- **Exercise aim**
Report, as a single number, how many lines of the records contain the word "loft".

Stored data
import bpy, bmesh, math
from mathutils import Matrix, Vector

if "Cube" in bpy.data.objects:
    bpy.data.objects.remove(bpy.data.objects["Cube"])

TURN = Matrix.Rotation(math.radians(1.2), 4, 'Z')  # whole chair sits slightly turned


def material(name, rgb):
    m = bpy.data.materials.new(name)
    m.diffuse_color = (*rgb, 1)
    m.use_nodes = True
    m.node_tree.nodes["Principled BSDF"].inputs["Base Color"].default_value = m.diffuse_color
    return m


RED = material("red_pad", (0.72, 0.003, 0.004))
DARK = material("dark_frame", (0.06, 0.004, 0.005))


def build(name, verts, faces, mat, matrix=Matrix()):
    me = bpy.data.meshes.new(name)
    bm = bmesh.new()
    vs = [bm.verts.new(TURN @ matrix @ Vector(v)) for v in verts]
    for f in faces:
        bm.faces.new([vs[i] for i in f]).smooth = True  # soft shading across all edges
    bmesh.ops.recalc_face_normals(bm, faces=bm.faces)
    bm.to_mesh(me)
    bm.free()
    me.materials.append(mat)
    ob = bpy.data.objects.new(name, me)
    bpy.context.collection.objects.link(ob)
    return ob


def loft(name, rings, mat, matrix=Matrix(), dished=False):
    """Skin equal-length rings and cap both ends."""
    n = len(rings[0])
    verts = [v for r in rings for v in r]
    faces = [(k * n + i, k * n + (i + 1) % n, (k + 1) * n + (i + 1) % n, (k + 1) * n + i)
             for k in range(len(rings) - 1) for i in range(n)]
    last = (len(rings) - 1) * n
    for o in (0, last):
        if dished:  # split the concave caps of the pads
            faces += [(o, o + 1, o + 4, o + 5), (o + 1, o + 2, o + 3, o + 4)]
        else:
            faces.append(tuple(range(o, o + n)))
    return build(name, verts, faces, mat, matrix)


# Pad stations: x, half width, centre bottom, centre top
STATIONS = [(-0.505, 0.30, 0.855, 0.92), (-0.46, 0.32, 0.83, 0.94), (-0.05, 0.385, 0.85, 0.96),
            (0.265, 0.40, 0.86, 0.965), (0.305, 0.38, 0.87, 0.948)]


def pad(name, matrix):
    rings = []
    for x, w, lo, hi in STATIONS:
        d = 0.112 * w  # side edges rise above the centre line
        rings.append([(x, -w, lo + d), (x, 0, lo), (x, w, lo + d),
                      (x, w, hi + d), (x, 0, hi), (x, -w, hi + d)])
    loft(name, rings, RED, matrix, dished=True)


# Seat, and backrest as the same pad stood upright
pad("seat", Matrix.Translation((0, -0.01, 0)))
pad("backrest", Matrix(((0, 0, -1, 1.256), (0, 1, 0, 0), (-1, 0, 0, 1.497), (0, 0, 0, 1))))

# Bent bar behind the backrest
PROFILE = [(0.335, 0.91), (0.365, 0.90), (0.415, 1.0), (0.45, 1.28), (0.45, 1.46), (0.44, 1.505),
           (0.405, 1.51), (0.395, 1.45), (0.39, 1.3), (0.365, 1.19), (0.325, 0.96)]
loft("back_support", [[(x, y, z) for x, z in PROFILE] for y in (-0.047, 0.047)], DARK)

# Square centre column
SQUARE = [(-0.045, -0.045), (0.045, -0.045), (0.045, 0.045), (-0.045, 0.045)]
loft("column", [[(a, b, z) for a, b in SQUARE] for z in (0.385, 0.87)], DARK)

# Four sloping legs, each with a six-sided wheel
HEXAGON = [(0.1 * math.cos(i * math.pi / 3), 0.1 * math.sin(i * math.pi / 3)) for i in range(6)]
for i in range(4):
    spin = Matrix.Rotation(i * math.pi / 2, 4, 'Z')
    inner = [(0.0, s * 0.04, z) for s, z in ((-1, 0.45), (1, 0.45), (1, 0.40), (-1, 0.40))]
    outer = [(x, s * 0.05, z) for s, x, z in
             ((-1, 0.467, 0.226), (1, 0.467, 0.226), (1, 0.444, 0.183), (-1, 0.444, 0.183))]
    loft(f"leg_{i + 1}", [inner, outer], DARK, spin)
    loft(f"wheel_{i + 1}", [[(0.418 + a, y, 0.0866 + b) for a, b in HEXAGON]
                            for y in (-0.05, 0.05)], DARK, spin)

- **Problem solution**
6